THE ZOO CENTENARY
[To the Editor of the SPECTATOR.] SIR,—The Zoological Society has marked the centenary of its foundation by publishing Dr. Chalmers Mitchell's History of the Zoological Society. Among much other interesting infor- mation is an outline of the plan for the new park for animals at Whipsnade in Hertfordshire. The grounds are to be arranged to provide quarters in which the animals concerned will have more natural surroundings and very much greater space than is possible in even the newer of the enclosures in Regent's Park. No complete transfer from one locality to the other is intended ; the new park will form a recuperating ground for a certain proportion of the animals, and will also take the surplus from London, where the representative collection will be housed.
Any enlargement of the caged creatures of the Zoological Gardens is to the good, and the Society is to be congratulated on this result of its enterprise. Nevertheless, an uneasy wonder is stirred as to whether, when the Society's next centenary arrives, the creatures contained in collections such as this may not be the only remaining survivors of their species.

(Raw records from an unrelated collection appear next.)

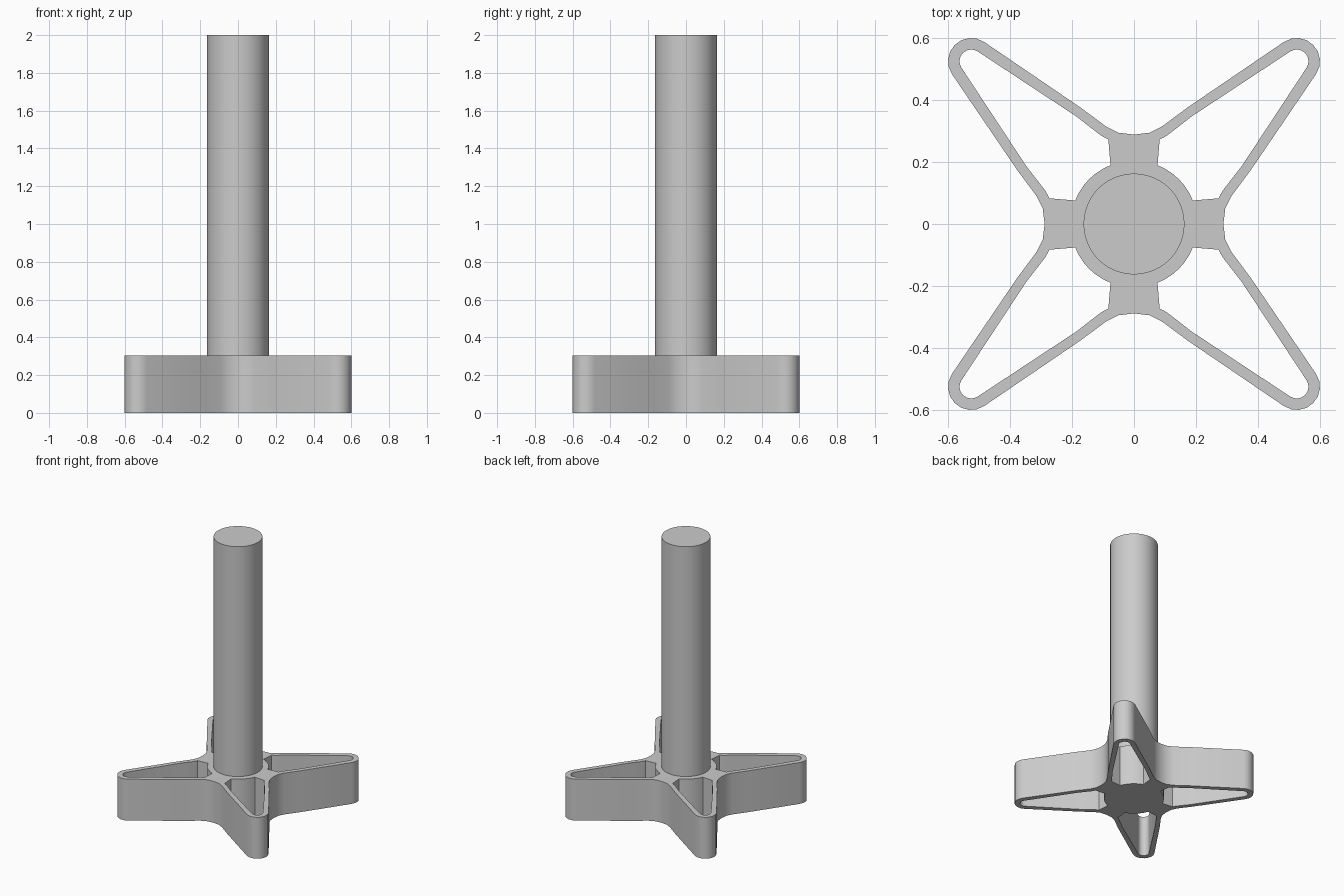
import bpy, bmesh
from math import cos, sin, radians
from mathutils import Matrix, Vector

old = bpy.data.objects.get("Cube")
if old:
    bpy.data.objects.remove(old, do_unlink=True)

BASE_H, TOTAL_H, SHAFT_R, HUB_R = 0.305, 2.0, 0.163, 0.205
TIP = 0.526

grey = bpy.data.materials.new("plain grey")
grey.use_nodes = True
colour = (0.6, 0.6, 0.6, 1)
grey.diffuse_color = colour
grey.node_tree.nodes["Principled BSDF"].inputs["Base Color"].default_value = colour


def arc(centre, radius, start, end, steps):
    """Points along an arc, angles in degrees."""
    angles = [radians(start + (end - start) * i / steps) for i in range(steps + 1)]
    return [(centre + radius * cos(a), centre + radius * sin(a)) for a in angles]


def mirrored(half):
    """The same path reflected across the diagonal, in reverse order."""
    return [(y, x) for x, y in reversed(half)]


def quarter_turns(points, k):
    turn = Matrix.Rotation(radians(90 * k), 3, 'Z')
    return [turn @ Vector((x, y, 0)) for x, y in points]


def add_loop(bm, points):
    verts = [bm.verts.new(p) for p in points]
    return [bm.edges.new((verts[i - 1], verts[i])) for i in range(len(verts))]


def finish(bm, name):
    bmesh.ops.recalc_face_normals(bm, faces=bm.faces)
    mesh = bpy.data.meshes.new(name)
    bm.to_mesh(mesh)
    bm.free()
    mesh.materials.append(grey)
    obj = bpy.data.objects.new(name, mesh)
    bpy.context.collection.objects.link(obj)
    bpy.ops.object.select_all(action='DESELECT')
    obj.select_set(True)
    bpy.context.view_layer.objects.active = obj
    bpy.ops.object.shade_smooth_by_angle(angle=radians(30))
    return obj


# Four-armed base: outer outline and one opening per arm, extruded upward
outer_half = [(0.05, 0.295), (0.09, 0.315), (0.175, 0.378)]
arm_outer = [(0, 0.289)] + outer_half + arc(TIP, 0.075, 124, -34, 8) + mirrored(outer_half)
inner_half = [(0.076, 0.19), (0.083, 0.273), (0.107, 0.286), (0.187, 0.348)]
arm_opening = (inner_half + arc(TIP, 0.038, 124, -34, 8) + mirrored(inner_half)
               + arc(0, HUB_R, 30, 60, 4))

bm = bmesh.new()
outline = []
for k in range(4):
    outline += quarter_turns(arm_outer, -k)
edges = add_loop(bm, outline)
for k in range(4):
    edges += add_loop(bm, quarter_turns(arm_opening, k))
bmesh.ops.triangle_fill(bm, edges=edges, use_beauty=True, normal=(0, 0, 1))
top = bmesh.ops.extrude_face_region(bm, geom=bm.faces[:], use_keep_orig=True)
top_verts = [g for g in top["geom"] if isinstance(g, bmesh.types.BMVert)]
bmesh.ops.translate(bm, verts=top_verts, vec=(0, 0, BASE_H))
finish(bm, "four_arm_base")

# Round shaft standing on the hub
bm = bmesh.new()
length = TOTAL_H - BASE_H
bmesh.ops.create_cone(bm, cap_ends=True, segments=64, radius1=SHAFT_R, radius2=SHAFT_R,
                      depth=length, matrix=Matrix.Translation((0, 0, BASE_H + length / 2)))
finish(bm, "shaft")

Through thousands and thousands of years the life-force working in the animal kingdom has revealed a process of gradual growth and improvement of the species : continuity has not been broken. Now, however, this continuity is threatened : a destroyer has appeared. Man, equipped with the new powers of locomotion and offence which the past century has given him, captures and kills where he will. No part of the earth is free of him ; no creature safe from him. The mounting tale of slaughter, imposed by the demands of fashion, sport, science and trade, includes already the complete extermination of many species of birds and beasts, slain, not because they are harmful or dangerous, but because they are curious or beautiful. The Great Auk, the Passenger Pigeon, the Eskimo Curlew, the Blue Buck, the Quagga, Burchell's Zebra, and many other species are gone. The fur-bearing animals, killed—with accompanying torments—by hundreds of millions yearly, are dwindling away ; the great game areas are being swept bare of their inhabitants ; seals, whales and other ocean mammals are decreasing.

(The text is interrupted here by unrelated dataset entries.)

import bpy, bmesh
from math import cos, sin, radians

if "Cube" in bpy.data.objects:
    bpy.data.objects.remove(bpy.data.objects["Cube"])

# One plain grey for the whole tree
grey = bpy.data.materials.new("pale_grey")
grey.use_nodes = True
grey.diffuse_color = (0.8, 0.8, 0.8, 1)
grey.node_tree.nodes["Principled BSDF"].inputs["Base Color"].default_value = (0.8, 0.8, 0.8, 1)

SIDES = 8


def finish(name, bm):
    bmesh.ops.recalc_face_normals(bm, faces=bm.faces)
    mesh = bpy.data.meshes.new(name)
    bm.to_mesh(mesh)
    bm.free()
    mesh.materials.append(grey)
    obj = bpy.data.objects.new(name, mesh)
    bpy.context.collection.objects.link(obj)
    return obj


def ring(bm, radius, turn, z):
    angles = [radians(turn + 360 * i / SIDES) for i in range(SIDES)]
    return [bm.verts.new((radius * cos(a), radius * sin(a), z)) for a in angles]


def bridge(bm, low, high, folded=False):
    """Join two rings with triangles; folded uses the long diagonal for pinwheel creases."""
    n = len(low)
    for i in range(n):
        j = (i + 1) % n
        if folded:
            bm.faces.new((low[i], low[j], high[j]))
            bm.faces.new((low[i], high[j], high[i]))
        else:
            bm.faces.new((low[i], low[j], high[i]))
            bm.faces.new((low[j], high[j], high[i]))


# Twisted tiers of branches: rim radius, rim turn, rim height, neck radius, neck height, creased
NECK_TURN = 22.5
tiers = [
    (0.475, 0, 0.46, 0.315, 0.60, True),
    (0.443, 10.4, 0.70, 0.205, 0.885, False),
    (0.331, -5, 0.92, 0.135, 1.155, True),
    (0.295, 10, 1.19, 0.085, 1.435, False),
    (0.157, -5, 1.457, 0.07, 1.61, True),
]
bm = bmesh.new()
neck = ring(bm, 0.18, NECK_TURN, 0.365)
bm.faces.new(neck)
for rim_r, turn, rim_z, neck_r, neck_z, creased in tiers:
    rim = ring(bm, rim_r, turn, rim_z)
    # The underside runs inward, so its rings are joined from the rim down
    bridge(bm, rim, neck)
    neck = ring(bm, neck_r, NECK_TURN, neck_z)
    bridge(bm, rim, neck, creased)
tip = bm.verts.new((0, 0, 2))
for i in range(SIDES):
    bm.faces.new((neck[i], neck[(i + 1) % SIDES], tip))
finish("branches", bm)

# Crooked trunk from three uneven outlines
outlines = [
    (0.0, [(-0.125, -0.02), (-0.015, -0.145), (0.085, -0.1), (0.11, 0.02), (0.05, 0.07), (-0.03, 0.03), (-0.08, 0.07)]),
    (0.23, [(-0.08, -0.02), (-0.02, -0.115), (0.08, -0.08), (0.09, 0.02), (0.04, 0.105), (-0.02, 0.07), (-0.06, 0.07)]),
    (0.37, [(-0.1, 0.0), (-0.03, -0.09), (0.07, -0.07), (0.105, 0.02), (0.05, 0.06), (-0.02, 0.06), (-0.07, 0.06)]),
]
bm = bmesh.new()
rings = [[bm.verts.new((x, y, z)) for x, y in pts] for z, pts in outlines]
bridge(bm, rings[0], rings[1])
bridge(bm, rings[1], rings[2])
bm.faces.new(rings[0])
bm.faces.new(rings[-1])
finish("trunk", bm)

For all this devastation no plea of inevitability, necessity, or natural process can be raised. Greed for sensation, know- ledge, adornment, gain is its cause. Zoological gardens and parks are no remedy ; indeed, the zoologists are not least among the offenders and the best of their efforts are only palliatives.

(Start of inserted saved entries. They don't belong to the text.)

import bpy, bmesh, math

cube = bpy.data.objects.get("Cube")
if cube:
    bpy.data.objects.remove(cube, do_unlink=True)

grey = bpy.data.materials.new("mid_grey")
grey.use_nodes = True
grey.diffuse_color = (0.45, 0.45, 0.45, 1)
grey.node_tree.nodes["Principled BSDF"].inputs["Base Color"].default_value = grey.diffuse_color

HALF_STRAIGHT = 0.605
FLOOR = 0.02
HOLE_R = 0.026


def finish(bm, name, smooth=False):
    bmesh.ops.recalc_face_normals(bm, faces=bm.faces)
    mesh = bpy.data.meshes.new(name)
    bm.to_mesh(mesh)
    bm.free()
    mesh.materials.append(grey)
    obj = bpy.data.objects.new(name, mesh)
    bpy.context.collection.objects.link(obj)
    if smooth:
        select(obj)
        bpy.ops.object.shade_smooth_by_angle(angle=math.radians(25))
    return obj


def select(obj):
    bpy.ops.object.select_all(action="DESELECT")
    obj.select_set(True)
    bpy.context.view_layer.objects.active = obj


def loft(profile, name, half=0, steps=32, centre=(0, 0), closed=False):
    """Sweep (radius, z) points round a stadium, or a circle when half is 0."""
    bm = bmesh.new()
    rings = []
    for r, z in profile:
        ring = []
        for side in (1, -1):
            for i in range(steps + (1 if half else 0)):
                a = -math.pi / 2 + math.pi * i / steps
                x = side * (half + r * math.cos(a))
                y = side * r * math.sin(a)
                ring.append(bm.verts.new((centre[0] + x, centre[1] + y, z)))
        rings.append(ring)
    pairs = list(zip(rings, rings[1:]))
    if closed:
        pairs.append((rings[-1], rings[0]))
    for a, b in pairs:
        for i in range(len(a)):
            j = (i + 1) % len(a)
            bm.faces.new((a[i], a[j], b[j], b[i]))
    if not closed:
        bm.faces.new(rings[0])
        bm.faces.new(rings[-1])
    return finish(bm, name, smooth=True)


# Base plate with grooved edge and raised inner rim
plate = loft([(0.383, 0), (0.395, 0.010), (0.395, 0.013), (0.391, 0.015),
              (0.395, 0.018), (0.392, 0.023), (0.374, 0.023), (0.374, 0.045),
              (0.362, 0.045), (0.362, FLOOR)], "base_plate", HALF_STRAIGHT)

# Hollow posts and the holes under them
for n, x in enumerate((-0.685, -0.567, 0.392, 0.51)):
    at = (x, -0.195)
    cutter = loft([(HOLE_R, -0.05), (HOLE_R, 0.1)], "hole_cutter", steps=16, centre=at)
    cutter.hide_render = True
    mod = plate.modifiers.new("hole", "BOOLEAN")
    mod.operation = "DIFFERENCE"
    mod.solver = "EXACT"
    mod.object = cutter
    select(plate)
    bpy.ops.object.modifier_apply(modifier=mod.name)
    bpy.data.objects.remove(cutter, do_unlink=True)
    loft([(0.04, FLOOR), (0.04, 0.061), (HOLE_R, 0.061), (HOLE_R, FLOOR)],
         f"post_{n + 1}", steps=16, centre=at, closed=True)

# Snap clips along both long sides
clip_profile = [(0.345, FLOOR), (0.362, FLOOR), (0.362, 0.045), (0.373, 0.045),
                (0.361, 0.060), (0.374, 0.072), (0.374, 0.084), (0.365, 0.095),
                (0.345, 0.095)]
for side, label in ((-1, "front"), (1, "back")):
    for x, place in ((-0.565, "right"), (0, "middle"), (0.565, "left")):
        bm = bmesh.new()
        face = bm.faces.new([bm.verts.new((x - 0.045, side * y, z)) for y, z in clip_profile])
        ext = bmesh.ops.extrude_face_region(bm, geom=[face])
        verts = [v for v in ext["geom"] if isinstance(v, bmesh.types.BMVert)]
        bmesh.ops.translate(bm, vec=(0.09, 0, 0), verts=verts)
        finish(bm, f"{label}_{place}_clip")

Protection from the attacks of man in their countries of origin, the formation of sanctuaries such as are advocated by the Society for the Preservation of the Fauna of the Empire (a) and by similar bodies, can do much. But chiefly is it necessary to bring about a change in our human sense of values, so that, instead of looking upon these fellow-creatures of ours as specimens and " exhibits," we may think of them as entities each with a significance of its own, and a place in the purpose of creation entirely independent of the satisfaction it may bring to our curiosity or our cupidity. The way in which we react to such a vision will depend upon our indi- vidual consciences and our ability to compound with them ; upon our individual temperaments and the lines of action which they induce us to follow.
Such varying reactions to the many aspects of the problem of animals' protection and welfare have led to the formation of a great number of specialized organizations : the vision of the single principle and aim underlying them—namely, the wrongness of any form of exploitation, to the establishment in this and other countries of an Animals' Welfare Week (b) during which all these special aspects may be presented to the public in united demonstrations. The welcome which such demonstrations receive shows that most people are ready to consider the problem from this unified standpoint, and the number of localities in which they are being undertaken is rapidly increasing. The need for a complete re-orientation of the mental attitude of our civilization and for a very drastic alteration of its treatment of the animal kingdom is, however, of a pressing urgency. We are approaching—indeed, we are already in sight of—the possibility of the complete extermina- tion of all free animals, and the retention in the world only of those which we breed for destruction or to add to our pleasure. " The fools have killed all the animals," says the ghost of Adam. Arc we to be too late to save them ?—I am, Sir, &c., J. L. CATHER.